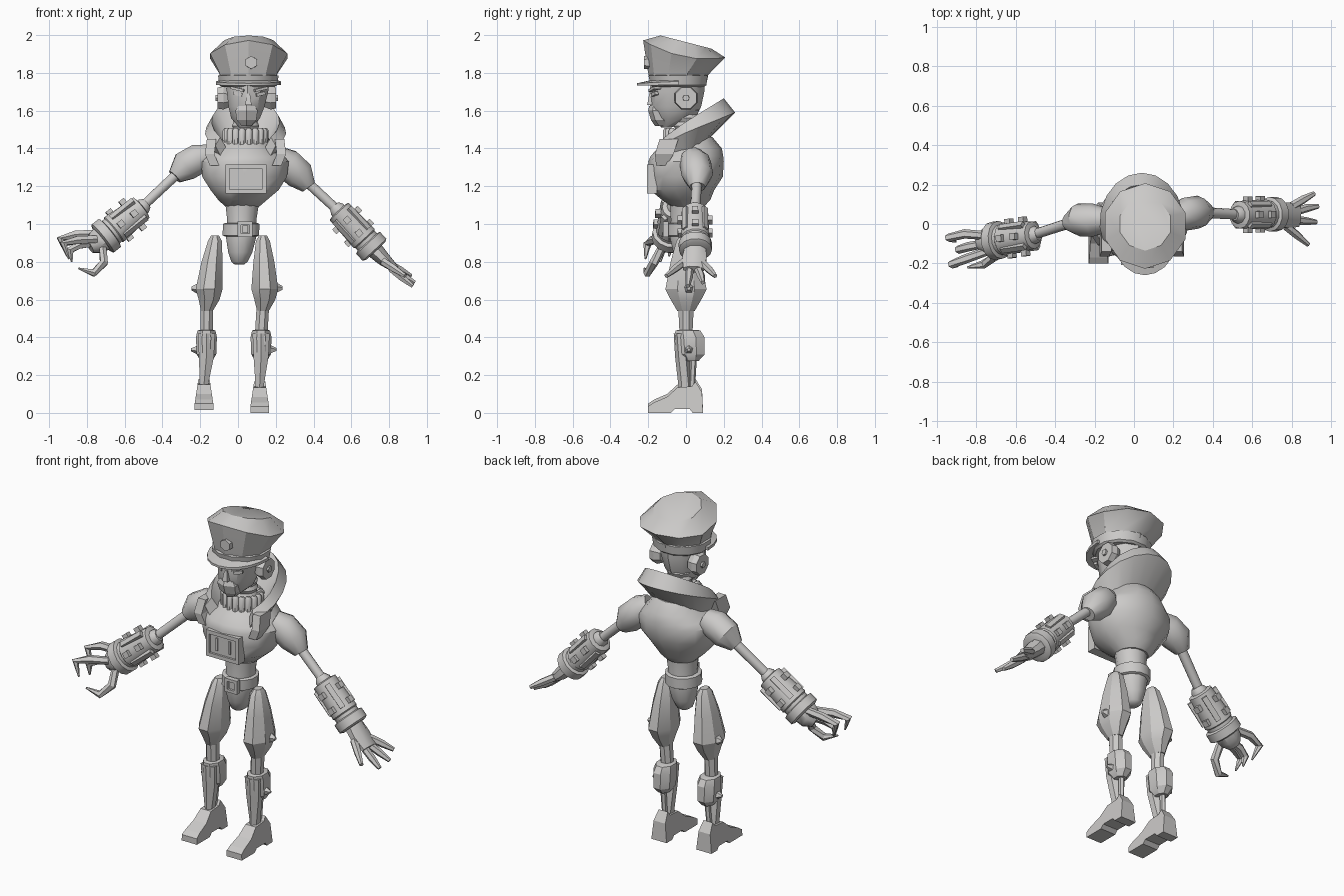
import bpy, bmesh, math
from mathutils import Vector, Matrix

metal = bpy.data.materials.new("plain_grey")
metal.diffuse_color = (0.6, 0.59, 0.58, 1)


def finish(name, bm, angle=38):
    bmesh.ops.recalc_face_normals(bm, faces=bm.faces[:])
    for f in bm.faces:
        f.smooth = angle > 0
    for e in bm.edges:
        e.smooth = e.calc_face_angle(3.0) < math.radians(angle)
    me = bpy.data.meshes.new(name)
    bm.to_mesh(me)
    bm.free()
    me.materials.append(metal)
    ob = bpy.data.objects.new(name, me)
    bpy.context.scene.collection.objects.link(ob)


def loft(bm, rings):
    vs = [[bm.verts.new(p) for p in r] for r in rings]
    n = len(vs[0])
    for a, b in zip(vs, vs[1:]):
        for i in range(n):
            j = (i + 1) % n
            bm.faces.new((a[i], a[j], b[j], b[i]))
    bm.faces.new(vs[0][::-1])
    bm.faces.new(vs[-1])


def level(z, cx, cy, rx, ry, n=12, tilt=0.0, bow=0.0):
    out = []
    for i in range(n):
        a = 2 * math.pi * (i + 0.5) / n
        s = math.sin(a)
        out.append((cx + rx * math.cos(a), cy + ry * s, z + tilt * s + bow * s * s))
    return out


def stack(bm, rows, n=12):
    loft(bm, [level(*r, n=n) for r in rows])


def frame(d):
    # local x runs along d, local z stays near world y
    d = d.normalized()
    ref = Vector((0, 1, 0)) if abs(d.y) < 0.9 else Vector((0, 0, 1))
    u = ref.cross(d).normalized()
    return Matrix((d, u, d.cross(u))).transposed()


def tube(bm, pts, radii, n=8):
    pts = [Vector(p) for p in pts]
    rings = []
    for i, p in enumerate(pts):
        m = frame(pts[min(i + 1, len(pts) - 1)] - pts[max(i - 1, 0)])
        r = radii[i]
        ru, rv = r if isinstance(r, tuple) else (r, r)
        ang = [2 * math.pi * (k + 0.5) / n for k in range(n)]
        rings.append([p + m @ Vector((0, ru * math.cos(a), rv * math.sin(a))) for a in ang])
    loft(bm, rings)


def box(bm, c, size, rot=None):
    m = Matrix.Translation(Vector(c)) @ (rot.to_4x4() if rot else Matrix()) @ Matrix.Diagonal((*size, 1))
    bmesh.ops.create_cube(bm, size=1, matrix=m)


def border(bm, c, w, h, t, depth):
    x, y, z = c
    for s in (-1, 1):
        box(bm, (x + s * (w - t) / 2, y, z), (t, depth, h))
        box(bm, (x, y, z + s * (h - t) / 2), (w - 2 * t, depth, t))


# Torso and waist
bm = bmesh.new()
stack(bm, [(1.09, .022, .01, .09, .085), (1.13, .025, 0, .135, .13), (1.18, .035, -.02, .185, .17),
           (1.25, .035, 0, .23, .195), (1.33, .037, 0, .238, .2), (1.36, .038, .005, .21, .192),
           (1.40, .04, .02, .165, .17), (1.46, .04, .03, .12, .11)], 14)
finish("torso", bm)
bm = bmesh.new()
stack(bm, [(1.11, .022, 0, .092, .088), (1.02, .02, 0, .08, .083), (.94, .017, 0, .085, .09),
           (.85, .012, 0, .066, .07), (.80, .008, 0, .045, .05), (.785, .007, 0, .025, .03)])
finish("pelvis", bm)

# Belt, buckle and chest hatch
bm = bmesh.new()
stack(bm, [(.935, .015, 0, .09, .095), (.94, .015, 0, .1, .104), (1.0, .017, 0, .1, .104), (1.005, .017, 0, .09, .095)])
finish("belt", bm)
bm = bmesh.new()
border(bm, (.038, -.108, .972), .08, .08, .017, .03)
box(bm, (.038, -.105, .972), (.03, .02, .04))
finish("buckle", bm, 0)
bm = bmesh.new()
border(bm, (.042, -.18, 1.238), .216, .155, .022, .055)
box(bm, (.042, -.178, 1.238), (.18, .035, .12))
for x in (.0, .085):
    box(bm, (x, -.197, 1.24), (.012, .012, .075))
finish("chest_hatch", bm, 0)

# Neck with ribs and a ring of small cylinders
bm = bmesh.new()
rows = [(1.40 + .02 * i, .04, .01 - .001 * i, .075 - .01 * (i % 2), .072 - .01 * (i % 2)) for i in range(12)]
stack(bm, rows)
finish("neck", bm)
bm = bmesh.new()
for i in range(18):
    a = 2 * math.pi * i / 18
    x, y = .04 + .103 * math.cos(a), -.015 + .09 * math.sin(a)
    stack(bm, [(z, x, y, r, r) for z, r in ((1.41, .01), (1.42, .02), (1.495, .02), (1.508, .01))], 8)
finish("neck_cylinders", bm)

# Tall collar, high at the back and low at the front
bm = bmesh.new()
rings = []
for k in range(15):
    a = math.radians(-132 + 264 * k / 14)
    w = (1 + math.cos(a)) / 2
    ring = []
    for rx, back, front, z0, dz in ((.15, .09, .19, 1.30, .12), (.215, .26, .21, 1.38, .21),
                                    (.18, .2, .17, 1.42, .245), (.12, .05, .13, 1.36, .12)):
        ry = back if math.cos(a) > 0 else front
        ring.append((.04 + rx * math.sin(a), ry * math.cos(a), z0 + dz * w))
    rings.append(ring)
loft(bm, rings)
finish("collar", bm)
bm = bmesh.new()
for s in (-1, 1):
    loft(bm, [level(z, .04 + s * x, y, .035, ry, 4) for z, x, y, ry in
              ((1.31, .165, -.13, .04), (1.37, .19, -.115, .07), (1.45, .18, -.09, .07))])
finish("lapels", bm, 0)

# Head, muzzle and facial details
bm = bmesh.new()
stack(bm, [(1.51, .035, -.105, .03, .025), (1.56, .04, -.06, .08, .11), (1.62, .045, -.055, .1, .135),
           (1.70, .05, -.048, .115, .145), (1.78, .053, -.042, .125, .14)], 10)
finish("head", bm)
bm = bmesh.new()
loft(bm, [level(z, .045, y, rx, .045, 6) for z, y, rx in
          ((1.52, -.12, .03), (1.55, -.14, .06), (1.60, -.155, .068), (1.625, -.15, .05))])
finish("muzzle", bm, 0)
bm = bmesh.new()
stack(bm, [(1.63, .055, -.19, .024, .022), (1.69, .055, -.18, .012, .02)], 4)
finish("nose", bm, 0)
for part, z, y, size in (("eyes", 1.688, -.166, (.05, .02, .018)), ("brows", 1.714, -.166, (.075, .04, .014))):
    bm = bmesh.new()
    for s in (-1, 1):
        rot = Matrix.Rotation(s * .42, 3, 'Z') @ Matrix.Rotation(-s * .22, 3, 'Y')
        box(bm, (.06 + s * .058, y, z), size, rot)
    finish(part, bm, 0)
bm = bmesh.new()
for s in (-1, 1):
    c = Vector((.047, 0, 1.667))
    X = Vector((s, 0, 0))
    tube(bm, [c + X * .09, c + X * .125, c + X * .155, c + X * .155, c + X * .14],
         [.05, .066, .06, .042, .036], 8)
    tube(bm, [c + X * .13, c + X * .165], [.022, .018], 6)
finish("ear_discs", bm, 25)

# Peaked cap
bm = bmesh.new()
loft(bm, [level(1.775, .055, -.042, .155, .155, 10, -.012), level(1.80, .055, -.042, .162, .16, 10, -.01),
          level(1.885, .057, -.01, .215, .217, 10, -.045, .042), level(1.963, .057, 0, .135, .135, 10, -.035)])
finish("cap_crown", bm, 30)
bm = bmesh.new()
stack(bm, [(1.725, .054, -.04, .145, .14), (1.735, .054, -.04, .158, .153),
           (1.785, .055, -.042, .166, .162), (1.79, .055, -.042, .15, .15)])
finish("cap_band", bm)
bm = bmesh.new()
rings = []
for k in range(11):
    a = math.pi * (1 + k / 10)
    c, s = math.cos(a), math.sin(a)
    rings.append([(.055 + .14 * c, -.04 + .13 * s, 1.765), (.055 + .172 * c, -.04 + .22 * s, 1.755 + .01 * s),
                  (.055 + .172 * c, -.04 + .22 * s, 1.737 + .005 * s), (.055 + .14 * c, -.04 + .13 * s, 1.742)])
loft(bm, rings)
finish("cap_visor", bm)
bm = bmesh.new()
tube(bm, [(.07, y, 1.855) for y in (-.17, -.222, -.222, -.21)], [.036, .034, .022, .02], 6)
tube(bm, [(.07, -.2, 1.855), (.07, -.222, 1.855)], [.014, .01], 8)
finish("cap_badge", bm, 0)

# Legs: x positions for hip, thigh, knee top, calf, ankle
for side, s, lift, (x0, x1, x2, x3, x4) in (("right", -1, .015, (-.122, -.153, -.165, -.167, -.18)),
                                            ("left", 1, 0, (.132, .142, .132, .122, .115))):
    bm = bmesh.new()
    stack(bm, [(.54, x2, 0, .034, .05), (.60, x1, 0, .06, .088), (.655, x1, 0, .077, .118),
               (.80, (x0 + x1) / 2, 0, .06, .088), (.91, x0, 0, .04, .055), (.94, x0, 0, .022, .03)], 8)
    finish(side + "_thigh", bm, 28)
    bm = bmesh.new()
    stack(bm, [(.40, x3, 0, .036, .036), (.57, x2, 0, .036, .045)], 8)
    finish(side + "_knee_rod", bm)
    bm = bmesh.new()
    stack(bm, [(.275, x3, .03, .034, .04), (.31, x3, .025, .056, .08), (.40, x3, .02, .06, .085),
               (.435, x3, .01, .052, .072), (.44, x3, .01, .04, .055)], 8)
    finish(side + "_knee_guard", bm, 28)
    bm = bmesh.new()
    stack(bm, [(.09, x4, -.005, .028, .036), (.15, x4, -.005, .026, .036), (.30, x3, -.02, .046, .038),
               (.42, x3, -.03, .052, .035)], 6)
    stack(bm, [(.1, x4, .03, .014, .016), (.3, x3, .04, .016, .018)], 6)
    finish(side + "_shin", bm, 28)
    bm = bmesh.new()
    for x, z, r in ((x1 + s * .062, .66, .03), (x3 + s * .05, .335, .024)):
        tube(bm, [(x, .015, z), (x + s * .032, .015, z)], [r, r * .35], 5)
    finish(side + "_leg_bolts", bm, 0)
    # Foot: side profile given width that shrinks with height
    bm = bmesh.new()
    prof = [(-.2, 0), (-.2, .035), (-.17, .055), (-.1, .085), (-.045, .135), (.03, .14), (.05, .165),
            (.085, .11), (.09, 0), (.035, 0), (.02, .02), (-.06, .02), (-.08, 0)]
    loft(bm, [[(x4 + k * (.05 - .15 * max(z - .03, 0)), y, z + lift) for y, z in prof] for k in (-1, 1)])
    finish(side + "_foot", bm, 0)

# Arms: shoulder cap, rod, gauntlet with strips and studs
arms = {
    "right": ([(-.15, .02, 1.36), (-.21, .02, 1.345), (-.28, .02, 1.305), (-.335, .005, 1.25)],
              (-.50, -.055, 1.095), (-.73, -.088, .912), .097),
    "left": ([(.21, .03, 1.35), (.26, .05, 1.32), (.325, .06, 1.26), (.375, .06, 1.195)],
             (.525, .047, 1.078), (.735, .05, .85), .088),
}
for side, (shoulder, a, b, r) in arms.items():
    a, b = Vector(a), Vector(b)
    bm = bmesh.new()
    tube(bm, shoulder, [.065, .084, .084, .042], 10)
    finish(side + "_shoulder", bm)
    bm = bmesh.new()
    tube(bm, [shoulder[2], a.lerp(b, .1)], [.028, .026], 10)
    tube(bm, [a.lerp(b, t) for t in (-.08, 0, .12)], [.03, .045, .045], 10)
    finish(side + "_arm_rod", bm)
    bm = bmesh.new()
    prof = [(.03, .045), (.05, .07), (.68, r * .87), (.70, r * .8), (.76, r * .8), (.78, r), (.94, r), (.97, r * .8)]
    tube(bm, [a.lerp(b, t) for t, _ in prof], [q for _, q in prof], 14)
    finish(side + "_gauntlet", bm, 30)
    bm = bmesh.new()
    m = frame(b - a)
    for i in range(8):
        rot = m @ Matrix.Rotation(2 * math.pi * i / 8, 3, 'X')
        out = rot @ Vector((0, 0, 1))
        if i % 2:
            box(bm, a.lerp(b, .36) + out * r * .8, (.15, .03, .025), rot)
        else:
            for t in (.25, .55):
                box(bm, a.lerp(b, t) + out * r * .85, (.034, .034, .035), rot)
    finish(side + "_gauntlet_studs", bm, 0)

# Clawed hand
bm = bmesh.new()
tube(bm, [(-.71, -.086, .93), (-.75, -.09, .9), (-.785, -.1, .88)], [.075, .068, .04], 8)
finish("right_palm", bm)
bm = bmesh.new()
for pts in ([(-.74, -.06, .95), (-.86, -.05, .945), (-.94, -.07, .92), (-.905, -.09, .83)],
            [(-.75, -.14, .92), (-.85, -.175, .915), (-.925, -.205, .895), (-.895, -.215, .815)],
            [(-.76, -.1, .9), (-.84, -.115, .89), (-.89, -.13, .86), (-.88, -.135, .80)],
            [(-.715, -.13, .87), (-.71, -.17, .795), (-.765, -.205, .74), (-.845, -.22, .765)]):
    tube(bm, pts, [.022, .024, .022, .005], 6)
finish("right_claws", bm, 30)

# Open hand
bm = bmesh.new()
tube(bm, [(.72, .05, .866), (.77, .045, .815), (.835, .04, .76)], [(.05, .06), (.04, .07), (.022, .06)], 8)
finish("left_palm", bm)
bm = bmesh.new()
for pts in ([(.80, .09, .79), (.86, .125, .757), (.915, .155, .725)],
            [(.81, .06, .77), (.875, .08, .725), (.935, .09, .69)],
            [(.81, .02, .765), (.87, .015, .715), (.925, .01, .672)],
            [(.77, -.01, .80), (.825, -.055, .765), (.885, -.105, .725)]):
    tube(bm, pts, [.022, .021, .012], 6)
finish("left_fingers", bm, 30)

WORK INSTRUCTIONS: Word for word, restate the lines of the listing above starting at the line with "0, .135, .135, 10, -.035)])" and ending at the line with "# Legs: x positions", and nothing outside them.

RESULT:
          level(1.885, .057, -.01, .215, .217, 10, -.045, .042), level(1.963, .057, 0, .135, .135, 10, -.035)])
finish("cap_crown", bm, 30)
bm = bmesh.new()
stack(bm, [(1.725, .054, -.04, .145, .14), (1.735, .054, -.04, .158, .153),
           (1.785, .055, -.042, .166, .162), (1.79, .055, -.042, .15, .15)])
finish("cap_band", bm)
bm = bmesh.new()
rings = []
for k in range(11):
    a = math.pi * (1 + k / 10)
    c, s = math.cos(a), math.sin(a)
    rings.append([(.055 + .14 * c, -.04 + .13 * s, 1.765), (.055 + .172 * c, -.04 + .22 * s, 1.755 + .01 * s),
                  (.055 + .172 * c, -.04 + .22 * s, 1.737 + .005 * s), (.055 + .14 * c, -.04 + .13 * s, 1.742)])
loft(bm, rings)
finish("cap_visor", bm)
bm = bmesh.new()
tube(bm, [(.07, y, 1.855) for y in (-.17, -.222, -.222, -.21)], [.036, .034, .022, .02], 6)
tube(bm, [(.07, -.2, 1.855), (.07, -.222, 1.855)], [.014, .01], 8)
finish("cap_badge", bm, 0)

# Legs: x positions for hip, thigh, knee top, calf, ankle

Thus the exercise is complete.